Sodium, just like fat, is required by a dog’s body in very small amounts in order to function properly. It helps to maintain nerve and muscle health and prevents cells in the body from swelling or dehydrating.
The type of salt that dogs most commonly encounter is ordinary table salt (sodium chloride), though they have been known for getting into Epsom salts meant for your bathtub.
The average 30-pound dog only needs a grand total of 100mg of sodium per day. If you remember from above, one single serving of Funyuns has 280mgs of sodium. That’s 2.8 times a dog’s daily limit in 13 measly chips!
Herein lies the true danger of Funyuns for dogs- like the Dead Sea, they are just TOO salty.
If your dog consumes too much sodium, it can experience effects ranging from neurological impediment to gastrointestinal stress- and even cardiovascular damage. It will also cause extreme thirst and urination, which can then lead to severe dehydration.
Eating too much sodium is especially dangerous for older dogs, or for dogs that have underlying kidney, liver and heart disease.
The common signs of sodium poisoning include:
- Confusion or disorientation
- High blood pressure
- Increased heart rate
- Loss of appetite
- Nausea and vomiting
- Loss of coordination
- Watery diarrhea
- Tongue swelling
In very serious cases, a dog may experience seizures, go into a coma, and even be at risk of death.
If your dog has eaten even half a serving of Funyuns (6-7 chips), make sure that it drinks as much water as possible to flush the sodium out of its system. You may even have to proactively make it rehydrate through methods such as using ice cubes or a syringe.
As signs of salt poisoning may not be obvious to an untrained eye until it’s too late, it’s a good idea to take your dog to the vet as soon as you discover that it has eaten way too many Funyuns.
Can dogs eat Funyuns?

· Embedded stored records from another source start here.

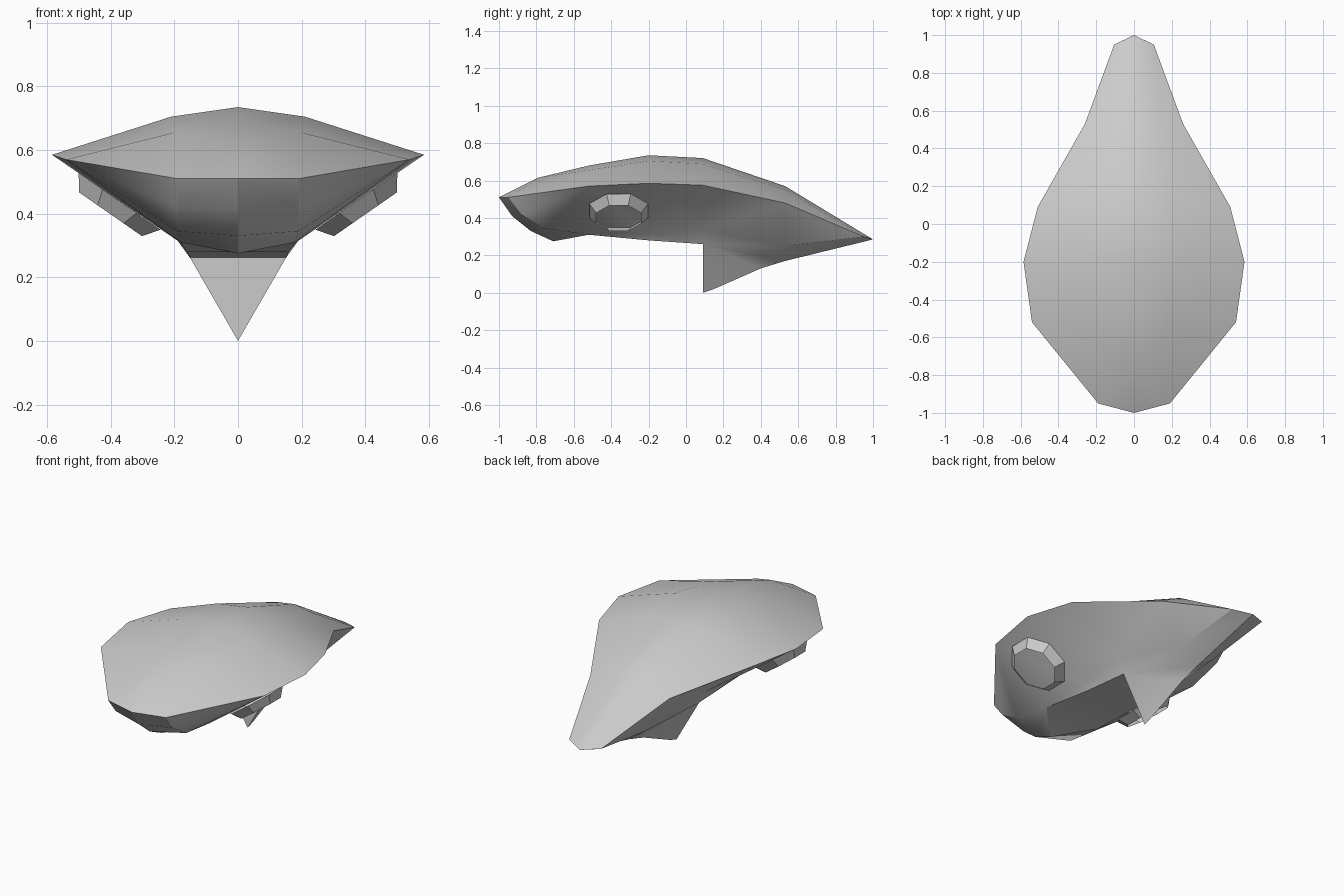
import bpy, bmesh, math
from mathutils import Vector, Matrix

if "Cube" in bpy.data.objects:
    bpy.data.objects.remove(bpy.data.objects["Cube"])


def finish(bm, name, angle, recalc=True):
    """Turn a bmesh half into a mirrored, auto-smoothed object."""
    bmesh.ops.remove_doubles(bm, verts=bm.verts, dist=0.0005)
    if recalc:
        bmesh.ops.recalc_face_normals(bm, faces=bm.faces)
    me = bpy.data.meshes.new(name)
    bm.to_mesh(me)
    bm.free()
    ob = bpy.data.objects.new(name, me)
    bpy.context.collection.objects.link(ob)
    mod = ob.modifiers.new("mirror", 'MIRROR')
    mod.use_clip = True
    bpy.ops.object.select_all(action='DESELECT')
    ob.select_set(True)
    bpy.context.view_layer.objects.active = ob
    bpy.ops.object.modifier_apply(modifier=mod.name)
    bpy.ops.object.shade_smooth_by_angle(angle=math.radians(angle))
    return ob


def face(bm, pts):
    """Add a face, dropping repeated points."""
    uniq = []
    for p in pts:
        if p not in uniq:
            uniq.append(p)
    if len(uniq) > 2:
        bm.faces.new([bm.verts.new(p) for p in uniq])


def strip(bm, a, b):
    """Bridge two polylines of equal length."""
    for i in range(len(a) - 1):
        face(bm, (a[i], a[i + 1], b[i + 1], b[i]))


# Lengthwise profiles of the right half, from bow to stern
nose, bow_corner = (0, -1, .51), (.19, -.95, .51)
tail, tail_corner = (0, 1, .285), (.105, .95, .30)
ridge = [(0, -.52, .68), (0, -.2, .735), (0, .09, .72), (0, .53, .57), tail]
shoulder = [(.20, -.52, .655), (.21, -.2, .705), (.20, .09, .688),
            (.12, .53, .55), (.05, .976, .293)]
rim = [(.54, -.52, .57), (.585, -.2, .585), (.51, .09, .575),
       (.26, .53, .48), tail_corner]
keel_top = [(.18, -.52, .31), (.19, -.2, .315), (.19, .09, .335), rim[3], tail_corner]
keel_low = [keel_top[0], (.16, -.2, .28), (.15, .09, .26), (.11, .53, .25), tail_corner]
keel_mid = [(0, -.52, .31), (0, -.2, .28), (0, .09, .26)]
fin_edge = [(0, .09, 0), (0, .15, .02), (0, .4, .13), (0, .53, .17)]
prow_mid = [nose, (0, -.93, .41), (0, -.83, .33), (0, -.71, .275)]
prow_side = [bow_corner, (.19, -.88, .42), (.19, -.76, .345), keel_top[0]]
brow = (0, -.79, .615)

# Upper shell
bm = bmesh.new()
strip(bm, ridge, shoulder)
strip(bm, shoulder, rim)
face(bm, (shoulder[-1], tail_corner, tail))
face(bm, (nose, bow_corner, brow))
face(bm, (brow, bow_corner, shoulder[0]))
face(bm, (brow, shoulder[0], ridge[0]))
face(bm, (bow_corner, rim[0], shoulder[0]))
# Underside, prow and cheeks
strip(bm, rim[:4], keel_top[:4])
strip(bm, keel_top, keel_low)
strip(bm, keel_low[:3], keel_mid)
strip(bm, prow_mid, prow_side)
face(bm, (prow_mid[-1], keel_low[0], keel_mid[0]))
for a, b in zip(prow_side, prow_side[1:]):
    face(bm, (rim[0], a, b))
# Ventral fin
face(bm, (keel_mid[2], keel_low[2], fin_edge[0]))
for a, b in zip(fin_edge, fin_edge[1:]):
    face(bm, (keel_low[2], a, b))
face(bm, (keel_low[2], fin_edge[-1], keel_low[3]))
face(bm, (keel_low[3], fin_edge[-1], tail, tail_corner))
finish(bm, "hull", 25)

# Open, tapered eight-sided thruster collars on the sloping underside
axis = Vector((.57, 0, -.82)).normalized()
place = (Matrix.Translation(Vector((.375, -.36, .435)) + axis * .02)
         @ axis.to_track_quat('Z', 'Y').to_matrix().to_4x4()
         @ Matrix.Rotation(math.pi / 8, 4, 'Z'))
bm = bmesh.new()
bmesh.ops.create_cone(bm, cap_ends=False, segments=8, radius1=.17,
                      radius2=.13, depth=.05, matrix=place)
finish(bm, "thruster_collars", 25, recalc=False)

No.
As much as you love your pet, it’s better to err on the safe side and resist the temptation to feed it the onion-flavored snacks.
It’s not so much the onion content or flavoring that will make your dog ill. In fact, there’s not enough onion or garlic in the chips to make even a small dog sick– even if it eats a whole bag. No, the onion ring imitation is not what is dangerous for your pup here.
Instead, what can make your dog really sick is the high fat and extremely high sodium levels present in Funyuns. A few servings will quickly exceed a dog’s daily fat limit, and it will only take 6 chips(!) to exceed the amount of sodium it should safely be eating in a day!
Eating too much fat and sodium can result in pancreatitis and salt poisoning, respectively. Skip the potential assault on your dog’s life and feed it something healthy (like collagen or fish heads) instead!
Heather Abraham is a professional blogger who owns two dogs, a cat, a parrot, and a leopard gecko. She has a connection with animals since she was a child. She shares her love for all pet breeds and provides information on pet food, toys, medications, beds, and everything else.
She is committed to learning about the internal workings of animals. Her work permits her to work closely with knowledgeable vets and obtain practical expertise in animal care. When she is not working, her love of animals continues in her writing. Her goal is to educate and uplift readers who also have a passion for animals through her writing.